However, details are slowly beginning to emerge regarding matches that are thought to be under question and possible teams that could have been affected by them.
—Update: February 8, 2013 at 6:45 a.m. ET—
As discussed on the previous slide, Friedhelm Althans is the chief match-fix investigator with Bochum police and has recently spoken via Sporting Intelligence about the new match-fixing revelations and which matches/teams have been involved with the fixes.
He clarified that mostly international matches were part of the "new" cases under investigation and that hardly any were domestic-based games.
“On Monday the message was not clear,” Althans said. “The 380 cases referred to in Europe are old cases that everyone has known about, cases already dealt with by authorities in Germany, Hungary, Finland, Slovenia and Austria.”
The 380 cases, he said, included matches outside those five countries, notably 79 fixed games in Turkey and others elsewhere where the prosecutions happened in Germany or one of the other five nations.
The “new” information that should have been more clearly stated in the press conference, Althans says, is that 300 “new” cases have been looked at in Africa, Asia and Latin America, as “spin-offs” from the investigations into the fixes in Europe.
Althans has clarified that of the 300 “new” cases in Africa, Asia and Latin America, “around 90 per cent of those involve international matches”. Or in other words, around 270 international games are among the 300 “new cases”.
However, these are not from the past two years.

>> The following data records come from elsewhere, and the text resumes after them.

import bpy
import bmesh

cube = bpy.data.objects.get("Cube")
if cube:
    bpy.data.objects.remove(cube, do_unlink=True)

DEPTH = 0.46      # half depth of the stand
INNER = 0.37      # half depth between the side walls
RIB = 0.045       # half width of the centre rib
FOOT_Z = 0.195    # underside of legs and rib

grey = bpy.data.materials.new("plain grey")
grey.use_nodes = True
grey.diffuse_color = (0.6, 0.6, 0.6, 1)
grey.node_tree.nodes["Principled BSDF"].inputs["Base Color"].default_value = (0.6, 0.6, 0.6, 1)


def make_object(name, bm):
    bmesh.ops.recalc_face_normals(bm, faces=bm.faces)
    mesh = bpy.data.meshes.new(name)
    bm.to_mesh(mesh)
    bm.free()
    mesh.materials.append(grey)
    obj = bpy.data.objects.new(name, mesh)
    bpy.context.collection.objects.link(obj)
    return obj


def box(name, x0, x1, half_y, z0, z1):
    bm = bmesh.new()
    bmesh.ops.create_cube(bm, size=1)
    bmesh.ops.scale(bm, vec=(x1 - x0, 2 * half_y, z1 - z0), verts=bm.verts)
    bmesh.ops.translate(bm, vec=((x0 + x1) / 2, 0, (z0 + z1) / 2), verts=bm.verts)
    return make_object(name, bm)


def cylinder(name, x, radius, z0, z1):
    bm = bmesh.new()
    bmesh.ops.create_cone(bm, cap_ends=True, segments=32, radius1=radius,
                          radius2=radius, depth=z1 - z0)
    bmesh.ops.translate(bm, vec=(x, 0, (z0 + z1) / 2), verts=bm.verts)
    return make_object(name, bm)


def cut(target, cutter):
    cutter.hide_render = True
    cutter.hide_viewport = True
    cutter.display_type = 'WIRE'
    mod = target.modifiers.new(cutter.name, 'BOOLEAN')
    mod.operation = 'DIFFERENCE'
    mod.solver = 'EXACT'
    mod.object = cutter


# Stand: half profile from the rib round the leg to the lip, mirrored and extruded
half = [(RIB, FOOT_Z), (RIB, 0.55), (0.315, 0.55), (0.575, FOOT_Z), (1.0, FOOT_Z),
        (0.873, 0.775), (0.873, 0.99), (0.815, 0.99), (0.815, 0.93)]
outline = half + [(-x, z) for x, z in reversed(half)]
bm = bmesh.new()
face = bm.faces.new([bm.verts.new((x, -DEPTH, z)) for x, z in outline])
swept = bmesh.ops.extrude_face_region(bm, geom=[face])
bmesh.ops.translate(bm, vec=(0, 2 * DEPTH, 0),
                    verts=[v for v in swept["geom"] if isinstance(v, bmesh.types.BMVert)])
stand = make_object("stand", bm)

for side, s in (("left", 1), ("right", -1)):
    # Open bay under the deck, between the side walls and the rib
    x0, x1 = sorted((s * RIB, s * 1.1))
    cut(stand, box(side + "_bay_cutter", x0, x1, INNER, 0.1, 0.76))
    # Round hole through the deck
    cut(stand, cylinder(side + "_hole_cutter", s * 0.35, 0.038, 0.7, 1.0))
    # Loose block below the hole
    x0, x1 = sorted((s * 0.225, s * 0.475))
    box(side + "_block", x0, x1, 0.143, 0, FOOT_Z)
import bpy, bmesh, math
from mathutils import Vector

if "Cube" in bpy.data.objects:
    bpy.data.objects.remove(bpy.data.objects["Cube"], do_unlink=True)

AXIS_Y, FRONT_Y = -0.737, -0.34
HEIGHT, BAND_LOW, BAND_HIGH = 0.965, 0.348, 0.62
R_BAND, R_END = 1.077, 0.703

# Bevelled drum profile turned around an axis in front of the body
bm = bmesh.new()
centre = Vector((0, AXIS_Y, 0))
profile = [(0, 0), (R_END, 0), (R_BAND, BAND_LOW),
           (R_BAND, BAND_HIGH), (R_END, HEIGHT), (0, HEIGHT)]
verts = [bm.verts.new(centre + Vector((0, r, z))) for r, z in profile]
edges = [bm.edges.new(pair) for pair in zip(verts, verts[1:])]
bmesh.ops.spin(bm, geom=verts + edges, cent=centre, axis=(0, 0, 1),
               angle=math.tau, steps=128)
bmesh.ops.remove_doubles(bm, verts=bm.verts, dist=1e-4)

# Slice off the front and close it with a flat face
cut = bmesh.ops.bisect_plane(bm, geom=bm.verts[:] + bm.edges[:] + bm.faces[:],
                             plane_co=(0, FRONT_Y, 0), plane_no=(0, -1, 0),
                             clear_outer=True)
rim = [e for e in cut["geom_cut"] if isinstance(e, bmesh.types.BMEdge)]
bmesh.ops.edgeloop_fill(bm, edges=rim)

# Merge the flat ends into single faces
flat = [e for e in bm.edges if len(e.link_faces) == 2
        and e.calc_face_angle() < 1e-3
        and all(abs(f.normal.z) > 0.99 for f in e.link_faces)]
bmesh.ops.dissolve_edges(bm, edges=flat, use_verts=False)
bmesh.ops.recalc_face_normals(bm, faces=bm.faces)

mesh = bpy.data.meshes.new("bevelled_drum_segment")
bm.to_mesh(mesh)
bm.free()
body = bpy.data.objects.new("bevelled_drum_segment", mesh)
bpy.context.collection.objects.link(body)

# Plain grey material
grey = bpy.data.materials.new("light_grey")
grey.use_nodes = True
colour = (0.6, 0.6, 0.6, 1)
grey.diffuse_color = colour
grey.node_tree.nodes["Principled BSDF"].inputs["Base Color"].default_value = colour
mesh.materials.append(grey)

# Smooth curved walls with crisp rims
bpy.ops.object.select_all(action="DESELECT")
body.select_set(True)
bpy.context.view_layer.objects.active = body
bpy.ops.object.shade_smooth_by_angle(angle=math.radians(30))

They relate to games played “mostly in 2009, 2010 and 2011″, according to Althans.
——End of Update——
—Updated: February 5, 2013 at 11:30 a.m. ET—
How many of these matches have taken place in lower-division football and how many have taken place in the top class is not known. However, details are slowly starting to emerge on a Champions League match played in England that is thought to be under serious question.
Original comments from Europol, followed by comments from New York Times.
“It would be naïve and complacent of those in the U.K. to think such a criminal conspiracy does not involve the English game and all the football in Europe,” Rob Wainwright, the director of the police intelligence agency, known as Europol, told reporters.
Officials [would not] identify any of the teams and individuals newly linked to match-fixing, citing the need to guard the confidentiality of police procedures. Still, one new tantalizing detail did emerge: the revelation that one of the suspicious matches uncovered involving the Champions League—the most prestigious annual soccer tournament in the world—was played in England in the last three or four years.
For those wondering, Manchester United, Manchester City, Arsenal, Chelsea, Liverpool and Tottenham Hotspur all potentially fall into that category.